Records contained in a dataset:
■ ■ ■ ■ ■
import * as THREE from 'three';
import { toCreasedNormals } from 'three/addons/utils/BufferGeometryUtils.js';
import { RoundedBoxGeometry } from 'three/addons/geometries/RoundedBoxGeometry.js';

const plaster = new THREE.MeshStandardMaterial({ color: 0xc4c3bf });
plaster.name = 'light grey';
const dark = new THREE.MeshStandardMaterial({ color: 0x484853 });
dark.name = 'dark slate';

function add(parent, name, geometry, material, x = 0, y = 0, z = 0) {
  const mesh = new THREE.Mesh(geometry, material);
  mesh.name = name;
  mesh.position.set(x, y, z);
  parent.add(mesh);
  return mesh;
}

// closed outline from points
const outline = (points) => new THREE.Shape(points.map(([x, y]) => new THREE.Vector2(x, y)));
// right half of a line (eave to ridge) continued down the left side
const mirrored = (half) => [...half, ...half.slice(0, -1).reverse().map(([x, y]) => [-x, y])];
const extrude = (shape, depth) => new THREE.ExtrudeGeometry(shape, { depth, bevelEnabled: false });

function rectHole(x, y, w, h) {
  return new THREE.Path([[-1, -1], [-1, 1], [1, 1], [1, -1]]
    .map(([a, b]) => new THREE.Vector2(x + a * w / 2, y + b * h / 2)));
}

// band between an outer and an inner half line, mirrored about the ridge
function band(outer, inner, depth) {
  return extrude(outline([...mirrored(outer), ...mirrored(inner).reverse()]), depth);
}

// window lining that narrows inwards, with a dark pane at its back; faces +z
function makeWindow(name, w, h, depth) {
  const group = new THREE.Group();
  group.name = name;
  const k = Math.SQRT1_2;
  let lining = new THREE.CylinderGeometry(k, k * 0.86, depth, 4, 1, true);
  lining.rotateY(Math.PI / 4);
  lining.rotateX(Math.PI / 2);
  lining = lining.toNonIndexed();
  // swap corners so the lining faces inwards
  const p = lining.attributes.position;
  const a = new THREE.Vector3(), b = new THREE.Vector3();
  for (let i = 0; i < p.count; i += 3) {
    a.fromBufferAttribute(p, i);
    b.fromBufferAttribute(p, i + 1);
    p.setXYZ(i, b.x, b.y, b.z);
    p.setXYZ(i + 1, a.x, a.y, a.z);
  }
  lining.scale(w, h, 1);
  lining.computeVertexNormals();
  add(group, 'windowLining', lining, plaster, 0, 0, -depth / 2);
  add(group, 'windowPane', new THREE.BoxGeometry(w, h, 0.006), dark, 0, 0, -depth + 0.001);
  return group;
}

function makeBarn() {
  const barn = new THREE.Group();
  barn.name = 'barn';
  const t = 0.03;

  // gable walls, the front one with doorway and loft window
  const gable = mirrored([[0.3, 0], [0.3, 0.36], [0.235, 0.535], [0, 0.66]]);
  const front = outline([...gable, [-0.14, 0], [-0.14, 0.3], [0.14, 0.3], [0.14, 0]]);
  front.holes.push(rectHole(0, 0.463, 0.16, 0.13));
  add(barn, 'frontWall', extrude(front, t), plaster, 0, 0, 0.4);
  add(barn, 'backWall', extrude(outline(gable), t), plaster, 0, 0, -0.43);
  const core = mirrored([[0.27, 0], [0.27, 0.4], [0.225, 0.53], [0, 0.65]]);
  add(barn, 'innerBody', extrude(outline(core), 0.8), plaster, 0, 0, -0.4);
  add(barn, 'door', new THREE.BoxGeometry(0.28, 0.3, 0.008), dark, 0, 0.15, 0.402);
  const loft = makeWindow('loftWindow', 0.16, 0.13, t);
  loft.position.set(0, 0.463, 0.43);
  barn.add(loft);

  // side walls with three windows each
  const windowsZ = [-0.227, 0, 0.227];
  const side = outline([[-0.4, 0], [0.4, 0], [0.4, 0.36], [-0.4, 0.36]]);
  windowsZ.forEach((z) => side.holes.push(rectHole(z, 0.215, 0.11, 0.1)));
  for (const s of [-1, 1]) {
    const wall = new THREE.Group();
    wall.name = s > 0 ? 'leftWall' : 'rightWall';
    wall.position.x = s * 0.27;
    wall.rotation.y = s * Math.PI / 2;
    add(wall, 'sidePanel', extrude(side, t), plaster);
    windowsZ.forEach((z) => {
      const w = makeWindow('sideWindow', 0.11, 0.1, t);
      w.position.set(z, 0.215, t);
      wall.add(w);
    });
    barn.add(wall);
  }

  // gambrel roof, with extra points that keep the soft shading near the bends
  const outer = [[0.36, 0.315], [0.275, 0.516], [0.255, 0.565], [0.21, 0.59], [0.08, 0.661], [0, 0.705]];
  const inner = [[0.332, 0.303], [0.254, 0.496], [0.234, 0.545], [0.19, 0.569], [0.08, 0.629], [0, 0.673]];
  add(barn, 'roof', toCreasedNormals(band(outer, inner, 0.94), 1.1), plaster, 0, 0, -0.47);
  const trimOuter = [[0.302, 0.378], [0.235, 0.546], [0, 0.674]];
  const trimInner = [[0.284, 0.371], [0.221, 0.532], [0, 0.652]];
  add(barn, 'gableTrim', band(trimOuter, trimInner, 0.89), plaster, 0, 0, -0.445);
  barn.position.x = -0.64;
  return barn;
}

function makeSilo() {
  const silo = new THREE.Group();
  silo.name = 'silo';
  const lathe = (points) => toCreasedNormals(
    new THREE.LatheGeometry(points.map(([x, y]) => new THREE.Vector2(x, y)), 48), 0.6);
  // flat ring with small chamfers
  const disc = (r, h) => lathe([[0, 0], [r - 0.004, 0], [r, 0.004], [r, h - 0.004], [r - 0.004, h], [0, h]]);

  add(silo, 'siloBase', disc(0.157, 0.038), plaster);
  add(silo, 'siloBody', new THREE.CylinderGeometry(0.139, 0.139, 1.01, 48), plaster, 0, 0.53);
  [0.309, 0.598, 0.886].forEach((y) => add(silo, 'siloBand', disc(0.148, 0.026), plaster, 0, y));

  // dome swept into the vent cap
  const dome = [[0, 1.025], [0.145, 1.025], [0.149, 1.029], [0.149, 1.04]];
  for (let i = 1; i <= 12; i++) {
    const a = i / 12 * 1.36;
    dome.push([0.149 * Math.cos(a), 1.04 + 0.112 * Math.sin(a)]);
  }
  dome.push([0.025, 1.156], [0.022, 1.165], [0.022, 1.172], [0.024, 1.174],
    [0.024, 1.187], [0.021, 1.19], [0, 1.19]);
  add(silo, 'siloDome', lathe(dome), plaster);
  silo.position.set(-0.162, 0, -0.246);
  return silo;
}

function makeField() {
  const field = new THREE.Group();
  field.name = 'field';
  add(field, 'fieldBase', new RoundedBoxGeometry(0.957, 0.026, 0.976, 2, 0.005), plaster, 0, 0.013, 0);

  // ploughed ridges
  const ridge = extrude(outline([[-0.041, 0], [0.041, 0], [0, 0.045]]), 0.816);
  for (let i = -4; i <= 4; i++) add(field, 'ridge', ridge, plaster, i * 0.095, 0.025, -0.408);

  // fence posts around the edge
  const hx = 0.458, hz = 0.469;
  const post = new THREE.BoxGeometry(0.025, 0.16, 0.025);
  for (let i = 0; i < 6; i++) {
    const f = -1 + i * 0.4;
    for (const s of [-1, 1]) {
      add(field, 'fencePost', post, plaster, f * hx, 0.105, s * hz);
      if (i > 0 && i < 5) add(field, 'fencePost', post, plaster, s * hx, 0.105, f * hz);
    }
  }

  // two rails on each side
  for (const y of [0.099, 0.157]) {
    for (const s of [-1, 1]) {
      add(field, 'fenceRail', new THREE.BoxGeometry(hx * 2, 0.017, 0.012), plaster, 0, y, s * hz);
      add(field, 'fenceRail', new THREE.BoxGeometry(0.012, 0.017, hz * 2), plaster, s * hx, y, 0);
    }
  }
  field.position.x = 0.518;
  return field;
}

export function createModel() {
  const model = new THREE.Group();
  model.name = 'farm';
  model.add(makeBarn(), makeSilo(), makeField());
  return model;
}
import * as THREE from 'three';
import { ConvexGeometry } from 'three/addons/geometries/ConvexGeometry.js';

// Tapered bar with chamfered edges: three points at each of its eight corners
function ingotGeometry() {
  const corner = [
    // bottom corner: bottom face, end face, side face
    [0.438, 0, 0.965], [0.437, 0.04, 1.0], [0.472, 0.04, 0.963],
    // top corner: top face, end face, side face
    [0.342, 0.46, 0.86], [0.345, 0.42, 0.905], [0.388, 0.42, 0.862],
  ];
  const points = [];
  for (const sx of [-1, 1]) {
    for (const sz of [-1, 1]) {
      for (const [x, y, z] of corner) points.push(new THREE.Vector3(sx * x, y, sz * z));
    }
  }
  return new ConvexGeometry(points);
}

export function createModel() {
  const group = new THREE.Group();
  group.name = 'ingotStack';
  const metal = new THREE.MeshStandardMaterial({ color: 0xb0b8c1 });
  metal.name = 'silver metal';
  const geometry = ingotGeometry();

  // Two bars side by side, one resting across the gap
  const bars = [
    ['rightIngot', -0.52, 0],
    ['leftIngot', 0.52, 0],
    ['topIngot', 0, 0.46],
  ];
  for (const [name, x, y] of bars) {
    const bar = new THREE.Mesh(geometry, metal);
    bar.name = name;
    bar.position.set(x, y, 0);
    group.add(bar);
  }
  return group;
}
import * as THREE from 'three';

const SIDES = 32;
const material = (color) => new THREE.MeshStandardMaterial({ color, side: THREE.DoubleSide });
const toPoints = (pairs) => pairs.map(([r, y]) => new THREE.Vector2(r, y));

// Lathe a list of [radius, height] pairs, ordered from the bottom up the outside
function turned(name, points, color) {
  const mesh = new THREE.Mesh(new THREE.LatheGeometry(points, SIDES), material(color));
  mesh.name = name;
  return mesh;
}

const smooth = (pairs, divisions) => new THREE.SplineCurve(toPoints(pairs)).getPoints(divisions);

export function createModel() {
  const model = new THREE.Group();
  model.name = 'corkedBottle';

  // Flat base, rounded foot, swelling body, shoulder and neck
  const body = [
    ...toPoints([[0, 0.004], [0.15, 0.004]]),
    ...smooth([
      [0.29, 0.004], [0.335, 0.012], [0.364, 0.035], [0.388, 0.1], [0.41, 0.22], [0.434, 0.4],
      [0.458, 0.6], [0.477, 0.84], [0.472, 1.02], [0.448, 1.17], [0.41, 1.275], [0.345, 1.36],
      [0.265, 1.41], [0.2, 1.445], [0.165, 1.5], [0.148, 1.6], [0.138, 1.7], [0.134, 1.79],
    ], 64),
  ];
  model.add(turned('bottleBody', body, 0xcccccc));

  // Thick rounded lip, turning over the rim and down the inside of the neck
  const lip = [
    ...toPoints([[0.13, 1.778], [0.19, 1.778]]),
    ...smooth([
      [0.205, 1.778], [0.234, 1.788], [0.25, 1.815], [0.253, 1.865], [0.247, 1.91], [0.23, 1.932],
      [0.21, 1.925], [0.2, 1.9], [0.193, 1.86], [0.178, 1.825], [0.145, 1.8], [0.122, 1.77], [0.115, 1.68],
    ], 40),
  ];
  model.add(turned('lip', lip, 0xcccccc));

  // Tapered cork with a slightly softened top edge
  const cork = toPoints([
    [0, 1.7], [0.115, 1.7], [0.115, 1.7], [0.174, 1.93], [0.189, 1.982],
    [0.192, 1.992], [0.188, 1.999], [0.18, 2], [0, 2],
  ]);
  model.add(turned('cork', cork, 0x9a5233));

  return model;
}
■ ■ ■ ■ ■
Retype exactly, and only, the lines from the line holding "bar.position.set(x, y, 0);" through the last line of the data; both of those lines count.

Written solution:
    bar.position.set(x, y, 0);
    group.add(bar);
  }
  return group;
}
import * as THREE from 'three';

const SIDES = 32;
const material = (color) => new THREE.MeshStandardMaterial({ color, side: THREE.DoubleSide });
const toPoints = (pairs) => pairs.map(([r, y]) => new THREE.Vector2(r, y));

// Lathe a list of [radius, height] pairs, ordered from the bottom up the outside
function turned(name, points, color) {
  const mesh = new THREE.Mesh(new THREE.LatheGeometry(points, SIDES), material(color));
  mesh.name = name;
  return mesh;
}

const smooth = (pairs, divisions) => new THREE.SplineCurve(toPoints(pairs)).getPoints(divisions);

export function createModel() {
  const model = new THREE.Group();
  model.name = 'corkedBottle';

  // Flat base, rounded foot, swelling body, shoulder and neck
  const body = [
    ...toPoints([[0, 0.004], [0.15, 0.004]]),
    ...smooth([
      [0.29, 0.004], [0.335, 0.012], [0.364, 0.035], [0.388, 0.1], [0.41, 0.22], [0.434, 0.4],
      [0.458, 0.6], [0.477, 0.84], [0.472, 1.02], [0.448, 1.17], [0.41, 1.275], [0.345, 1.36],
      [0.265, 1.41], [0.2, 1.445], [0.165, 1.5], [0.148, 1.6], [0.138, 1.7], [0.134, 1.79],
    ], 64),
  ];
  model.add(turned('bottleBody', body, 0xcccccc));

  // Thick rounded lip, turning over the rim and down the inside of the neck
  const lip = [
    ...toPoints([[0.13, 1.778], [0.19, 1.778]]),
    ...smooth([
      [0.205, 1.778], [0.234, 1.788], [0.25, 1.815], [0.253, 1.865], [0.247, 1.91], [0.23, 1.932],
      [0.21, 1.925], [0.2, 1.9], [0.193, 1.86], [0.178, 1.825], [0.145, 1.8], [0.122, 1.77], [0.115, 1.68],
    ], 40),
  ];
  model.add(turned('lip', lip, 0xcccccc));

  // Tapered cork with a slightly softened top edge
  const cork = toPoints([
    [0, 1.7], [0.115, 1.7], [0.115, 1.7], [0.174, 1.93], [0.189, 1.982],
    [0.192, 1.992], [0.188, 1.999], [0.18, 2], [0, 2],
  ]);
  model.add(turned('cork', cork, 0x9a5233));

  return model;
}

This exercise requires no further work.